I agree with @db4690, it is an almost 2 year old used truck the second you drive it off the lot. If priced accordingly, that could be a good thing.

If you put lots of miles a year on the truck, say 20,000, at the end of 5 years, you would have a 100,000 mile, 7 year old truck with normal mileage (15k x 7 = 105k miles) rather than a 5 year old truck with 100k miles ready to scare away potential buyers.

Be sure and drive it, the brake pads may have rusted to the rotors causing pulsation, the parking brake may not function from rust and the tires are likely flat-spotted but should roll out with a little highway running. The battery may have a very short life since they don’t store well at all. Otherwise, it is a new truck.

@Mustamgman: why would high miles/years old ratio “scare away” buyers?

Granted, miles are never good, but if I hear about a 3-y.o. car with, say, 80K miles, I think:

  1. Gotta be mostly highway miles; thus, brakes, AT, and suspension probably in better condition than mileage suggests.

  2. Higher-than-average chance car was used for business,

3. Car probably had at least some of the scheduled maintenance done ('cause you don’t neglect the goose that laid the golden egg.)

That truck is almost 2 years old on matter if it’s moved an inch or not. Since dealers are all about cash flow in the here and now I would wanting to know beyond all doubt why that truck has become a lot lizard.

Being new doesn’t mean unwrecked either. At a multi-line dealer where I worked several cars received some pricy damage while being unloaded from the transport trucks.
Once at the Chevy dealer next door, the transport driver ran a brand new Monte Carlo right off the side of the ramps; crushing the right side, taking out most of the glass, and buckling the roof.
The driver was a Teamster so he probably kept his job… :slight_smile:

I’m not saying that truck was whacked; only that it’s a possibility and one of a number of reasons why the truck has loitered that long.

The warranty should go into effect the day you buy the truck, so as long as you can get a fair price (does he want this truck off his lot or not) If it’s been sitting on the lot with a $3,000 Regional Price Adjustment (or whatever term the dealers call it down there) that would keep it nailed to the lot for awhile.
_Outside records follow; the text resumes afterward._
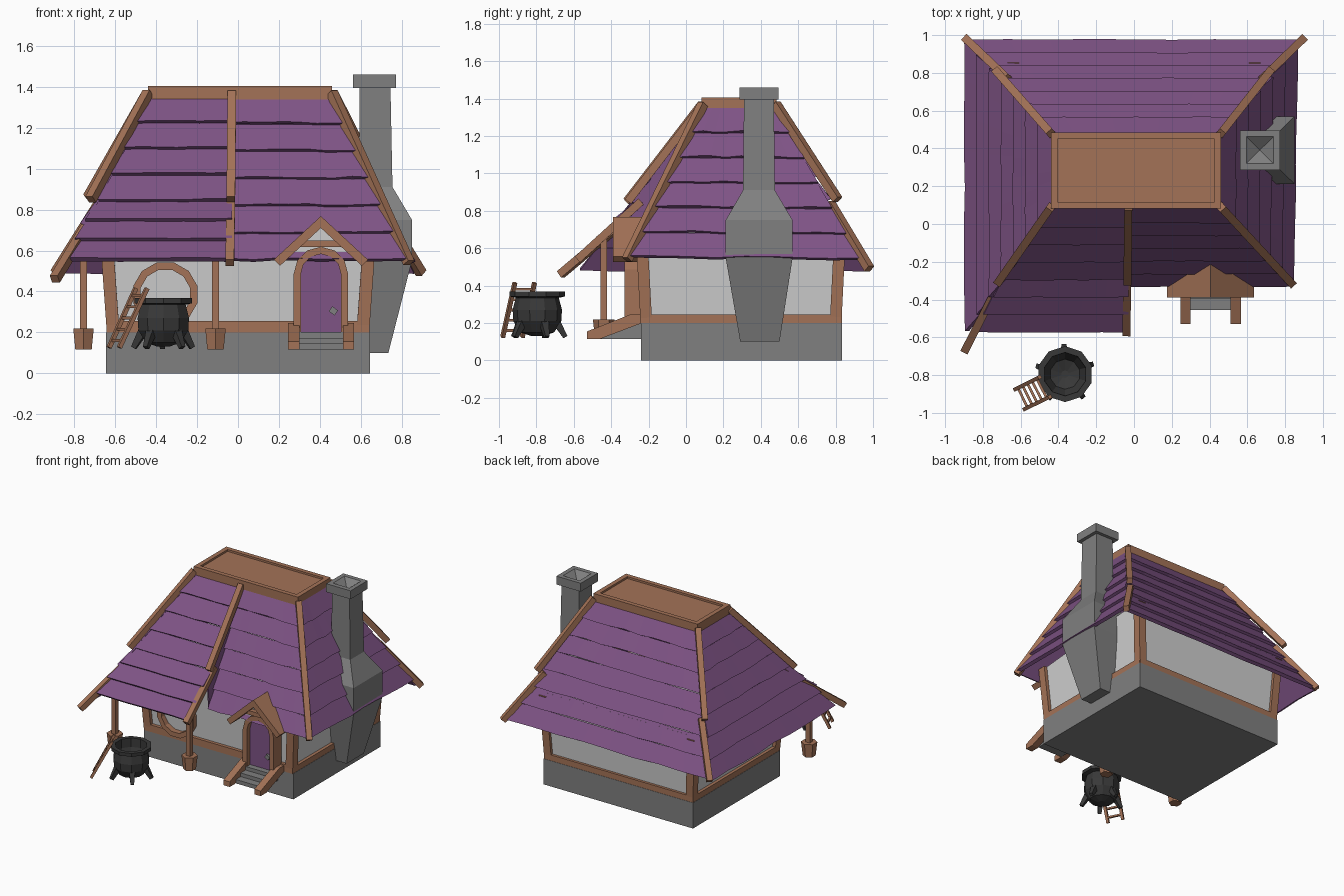
import bpy, bmesh, math, random
from mathutils import Vector as V

random.seed(4)
if "Cube" in bpy.data.objects:
    bpy.data.objects.remove(bpy.data.objects["Cube"])


def material(name, r, g, b):
    m = bpy.data.materials.new(name)
    m.use_nodes = True
    m.diffuse_color = (r, g, b, 1)
    m.node_tree.nodes["Principled BSDF"].inputs["Base Color"].default_value = (r, g, b, 1)
    return m


PURPLE = material("purple shingle", .21, .087, .235)
WOOD = material("warm timber", .37, .17, .095)
STONE = material("grey stone", .215, .215, .215)
PLASTER = material("white plaster", .62, .62, .62)
IRON = material("black iron", .04, .04, .04)


def build(name, verts, faces, mat):
    me = bpy.data.meshes.new(name)
    me.from_pydata([tuple(v) for v in verts], [], faces)
    bm = bmesh.new()
    bm.from_mesh(me)
    bmesh.ops.recalc_face_normals(bm, faces=bm.faces)
    bm.to_mesh(me)
    bm.free()
    me.materials.append(mat)
    ob = bpy.data.objects.new(name, me)
    bpy.context.collection.objects.link(ob)
    return ob


def loft(name, rings, mat, cap=True, wrap=False):
    """Skin equal-length rings of points."""
    n = len(rings[0])
    k = len(rings)
    faces = [(i * n + j, i * n + (j + 1) % n, (i + 1) % k * n + (j + 1) % n, (i + 1) % k * n + j)
             for i in range(k if wrap else k - 1) for j in range(n)]
    if cap and not wrap:
        faces += [tuple(range(n)), tuple(range((k - 1) * n, k * n))]
    return build(name, [p for r in rings for p in r], faces, mat)


def prism(name, pts, push, mat):
    return loft(name, [[V(p) for p in pts], [V(p) + V(push) for p in pts]], mat)


def rect(z, x0, x1, y0, y1):
    return [(x0, y0, z), (x1, y0, z), (x1, y1, z), (x0, y1, z)]


def box(name, x0, x1, y0, y1, z0, z1, mat):
    return loft(name, [rect(z0, x0, x1, y0, y1), rect(z1, x0, x1, y0, y1)], mat)


def beam(name, p, q, w, mat=WOOD, end=None):
    """Square bar from p to q, optionally tapering."""
    p, q = V(p), V(q)
    d = (q - p).normalized()
    side = d.cross(V((0, 0, 1)))
    side = side.normalized() if side.length > .2 else V((1, 0, 0))
    up = side.cross(d).normalized()
    rings = []
    for c, s in ((p, w / 2), (q, (end or w) / 2)):
        rings.append([c + side * a * s + up * b * s for a, b in ((-1, -1), (1, -1), (1, 1), (-1, 1))])
    return loft(name, rings, mat)


def lathe(name, profile, n, centre, mat, wrap=False):
    cx, cy = centre
    rings = [[(cx + r * math.cos(2 * math.pi * (j + .5) / n), cy + r * math.sin(2 * math.pi * (j + .5) / n), z)
              for j in range(n)] for r, z in profile]
    return loft(name, rings, mat, wrap=wrap)


def shingles(name, tl, tr, bl, br, rows, cols=8):
    """Overlapping wavy shingle courses over a four-cornered slope."""
    tl, tr, bl, br = map(V, (tl, tr, bl, br))
    nrm = (tr - tl).cross(bl - tl).normalized()
    if nrm.z < 0:
        nrm = -nrm
    verts, faces = [], []
    for i in range(rows):
        base = len(verts)
        for j in range(cols + 1):
            u = j / cols
            top, bot = tl.lerp(tr, u), bl.lerp(br, u)
            a = top.lerp(bot, i / rows)
            b = top.lerp(bot, (i + 1) / rows + random.uniform(-.006, .006))
            verts += [a, b + nrm * .02, b - nrm * .006, a - nrm * .012]
        for j in range(cols):
            o = base + 4 * j
            faces += [(o + k, o + (k + 1) % 4, o + 4 + (k + 1) % 4, o + 4 + k) for k in range(4)]
        e = base + 4 * cols
        faces += [tuple(range(base, base + 4)), tuple(range(e, e + 4))]
    return build(name, verts, faces, PURPLE)


# Foundation and plaster walls leaning slightly outward
box("foundation", -.645, .645, -.24, .835, 0, .2, STONE)
low = [(-.615, -.215), (-.03, -.215), (.615, -.215), (.615, .81), (-.615, .81)]
high = [(-.65, -.245, .74), (-.03, -.245, .64), (.645, -.24, .62), (.645, .835, .72), (-.65, .835, .72)]
loft("walls", [[(x, y, .19) for x, y in low], high], PLASTER)

# Timber frame
for s, side in ((-1, "right"), (1, "left")):
    beam(side + "_front_post", (s * .61, -.212, .2), (s * .64, -.235, .62), .062)
    beam(side + "_back_post", (s * .61, .80, .2), (s * .64, .825, .7), .062)
    box(side + "_sill", s * .625 - .018, s * .625 + .018, -.24, .83, .2, .245, WOOD)
box("front_sill", -.64, .64, -.245, -.2, .2, .255, WOOD)
box("back_sill", -.64, .64, .79, .833, .2, .245, WOOD)

# Roof slopes
T = 1.35
shingles("front_roof", (-.03, .09, T), (.46, .09, T), (-.03, -.315, .55), (.83, -.315, .55), 6)
shingles("porch_roof_upper", (-.44, .09, T), (-.03, .09, T), (-.69, -.28, .84), (-.03, -.28, .84), 4, 6)
shingles("porch_roof_lower", (-.69, -.28, .84), (-.03, -.28, .84), (-.85, -.56, .55), (-.03, -.56, .55), 3, 6)
shingles("left_slope", (-.43, .48, T), (-.43, .08, T), (-.88, .96, .48), (-.88, -.57, .48), 7)
shingles("right_slope", (.46, .09, T), (.46, .48, T), (.83, -.3, .55), (.85, .93, .54), 6)
shingles("back_slope", (.46, .48, T), (-.43, .48, T), (.86, .96, .49), (-.88, .96, .49), 7)
prism("roof_cheek", [(-.04, .08, T), (-.04, -.28, .84), (-.04, -.33, .78), (-.04, -.31, .55)], (.01, 0, 0), PURPLE)

# Flat roof cap with a shallow sunken panel
cap = (-.44, .46, .082, .485)
sunk = (-.405, .425, .117, .45)
loft("roof_cap", [rect(1.335, *cap), rect(1.405, *cap), rect(1.405, *sunk), rect(1.39, *sunk)], WOOD)

# Hip beams
hips = {
    "front_right_upper": ((-.44, .09, 1.37), (-.72, -.31, .85)),
    "front_right_lower": ((-.67, -.23, .83), (-.895, -.67, .46)),
    "front_left": ((.46, .09, 1.37), (.835, -.315, .54)),
    "back_left_upper": ((.46, .48, 1.37), (.72, .81, .86)),
    "back_left_lower": ((.68, .77, .84), (.895, .98, .49)),
    "back_right_upper": ((-.44, .48, 1.37), (-.73, .81, .86)),
    "back_right_lower": ((-.67, .77, .84), (-.89, .98, .49)),
    "middle_upper": ((-.03, .09, 1.37), (-.035, -.31, .85)),
    "middle_lower": ((-.035, -.24, .85), (-.04, -.58, .54)),
}
for name, (p, q) in hips.items():
    beam(name + "_beam", p, q, .042)

# Chimney with a flared body and a hollow pot
loft("chimney", [rect(.1, .6, .735, .29, .5), rect(.55, .6, .85, .212, .57), rect(.75, .6, .85, .212, .57),
                 rect(.91, .59, .755, .305, .475), rect(1.4, .595, .745, .31, .47)], STONE)
outer = (.562, .772, .285, .495)
inner = (.595, .738, .32, .462)
tip = (.664, .668, .389, .393)
loft("chimney_cap", [rect(1.395, *outer), rect(1.46, *outer), rect(1.46, *inner), rect(1.405, *tip)], STONE)


def arch(cx, half, bottom, spring, y, steps=6):
    pts = [(cx + half, y, bottom)]
    pts += [(cx + half * math.cos(math.pi * k / steps), y, spring + half * math.sin(math.pi * k / steps))
            for k in range(steps + 1)]
    return pts + [(cx - half, y, bottom)]


# Doorway, gable hood and steps
DX = .405
prism("door_frame", arch(DX, .133, .2, .485, -.33) + arch(DX, .098, .2, .485, -.33)[::-1], (0, .1, 0), WOOD)
prism("door", arch(DX, .1, .2, .485, -.29), (0, .05, 0), PURPLE)
beam("door_handle", (.452, -.292, .315), (.48, -.292, .295), .03, STONE)
hood = [(-.23, .555), (0, .768), (.23, .555), (.20, .525), (0, .71), (-.20, .525)]
prism("gable_hood", [(DX + x, -.39, z) for x, z in hood], (0, .18, 0), WOOD)
prism("gable_panel", [(DX - .15, -.31, .58), (DX + .15, -.31, .58), (DX, -.31, .72)], (0, .05, 0), PLASTER)
box("gable_collar", DX - .11, DX + .11, -.345, -.3, .618, .65, WOOD)
for k in range(3):
    box("step_%d" % (k + 1), .3, .515, -.455 + k * .06, -.23, .115, .145 + k * .028, STONE)
rail = [(-.53, .115), (-.46, .115), (-.235, .2), (-.235, .245), (-.3, .245), (-.53, .155)]
for x, side in ((.245, "right"), (.512, "left")):
    prism(side + "_step_rail", [(x, y, z) for y, z in rail], (.055, 0, 0), WOOD)

# Round window surround on the front wall
ring = lathe("window_surround", [(.162, 0), (.162, .05), (.125, .05), (.125, 0)], 12, (0, 0), WOOD, wrap=True)
ring.rotation_euler = (math.pi / 2, 0, 0)
ring.location = (-.355, -.215, .385)

# Porch posts on flared feet
for x, side in ((-.755, "right"), (-.11, "left")):
    beam(side + "_porch_post", (x, -.44, .2), (x, -.44, .65), .035)
    lathe(side + "_porch_foot", [(.046, .115), (.058, .22)], 6, (x, -.44), WOOD)

# Cauldron with splayed legs and rim lugs
CX, CY = -.365, -.795
pot = [(.03, .13), (.09, .15), (.128, .21), (.132, .27), (.115, .335), (.148, .342),
       (.148, .368), (.115, .368), (.112, .3), (.08, .22), (.02, .2)]
lathe("cauldron", pot, 10, (CX, CY), IRON)
for k in range(5):
    a = math.radians(20 + 72 * k)
    c, s = math.cos(a), math.sin(a)
    beam("cauldron_leg_%d" % (k + 1), (CX + c * .1, CY + s * .1, .21), (CX + c * .15, CY + s * .15, .125), .042, IRON, .024)

# Ladder leaning on the cauldron
foot_a, foot_b = V((-.63, -.875, .125)), V((-.58, -.98, .125))
head_a, head_b = V((-.5, -.81, .415)), V((-.445, -.915, .415))
beam("ladder_rail_a", foot_a, head_a, .02)
beam("ladder_rail_b", foot_b, head_b, .02)
for k in range(5):
    t = .12 + .19 * k
    beam("ladder_rung_%d" % (k + 1), foot_a.lerp(head_a, t), foot_b.lerp(head_b, t), .014)
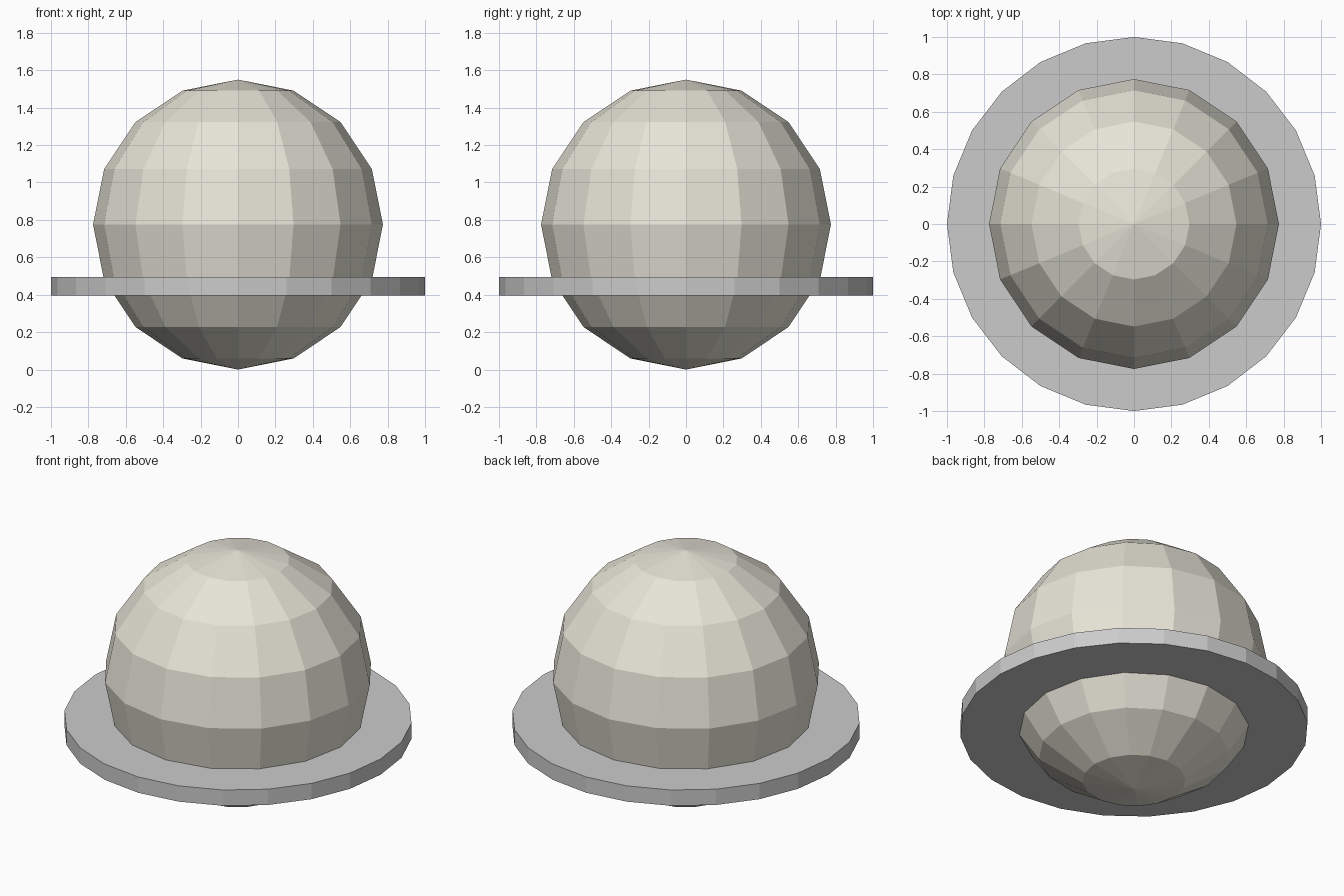
import bpy

if "Cube" in bpy.data.objects:
    bpy.data.objects.remove(bpy.data.objects["Cube"])

# Faceted globe: 16 segments, 8 rings
bpy.ops.mesh.primitive_uv_sphere_add(segments=16, ring_count=8, radius=0.775,
                                     location=(0, 0, 0.775))
globe = bpy.context.object
globe.name = "globe"
cream = bpy.data.materials.new("cream")
cream.diffuse_color = (0.80, 0.78, 0.68, 1)
cream.use_nodes = True
cream.node_tree.nodes["Principled BSDF"].inputs["Base Color"].default_value = cream.diffuse_color
globe.data.materials.append(cream)

# Flat 24-sided disc around the lower half
bpy.ops.mesh.primitive_cylinder_add(vertices=24, radius=1.0, depth=0.1,
                                    location=(0, 0, 0.445))
bpy.context.object.name = "ring_disc"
Titan is a good truck,powerful and all,but the fuel mileage isnt that great-remind this dealer this thing is made out of steel not gold-Kevin(ps its a wonder you havent run across the no prize advertised deals)


Good for you. I can’t stand it when you tell a salesman that you mean business and they just want to play around.

A few years ago the local Isuzu Dealership had a Trooper that they still had left over and eventually put it in their ad for the KBB used price for one with delivery miles (about $10,000 off the sticker price)

@meanjoe75fan, Higher than average mileage wouldn’t bother me either since its likely highway miles but some people get concerned when looking at cars with higher than average mileage. Its a preconceived notion in some buyers minds and the reason used car dealers used to roll back odometers. These kinds of notions don’t follow logic!

As soon as any car is titled and registered it becomes a “used” car. Until that 1st title is issued it is technically a new car, even if it has been sitting on a dealer(s) lots for a year or more. What you have here is a “stale” new car. Soon 2014 models will start arriving at some dealers, making it even more stale.

I won’t really worry about deterioration of basic rubber parts. I would change the oil at about 5K miles, but otherwise I’d treat it as a new car. My guess is the dealer isn’t willing to offer a big discount, so it will likely sit on the lot for awhile longer. I’d offer about $1000 more than Edmonds shows for a used truck with 1000 miles.

Or, make a ridiculously low offer and see what happens. Take 30% off the sticker price and see if the dealer bites on that.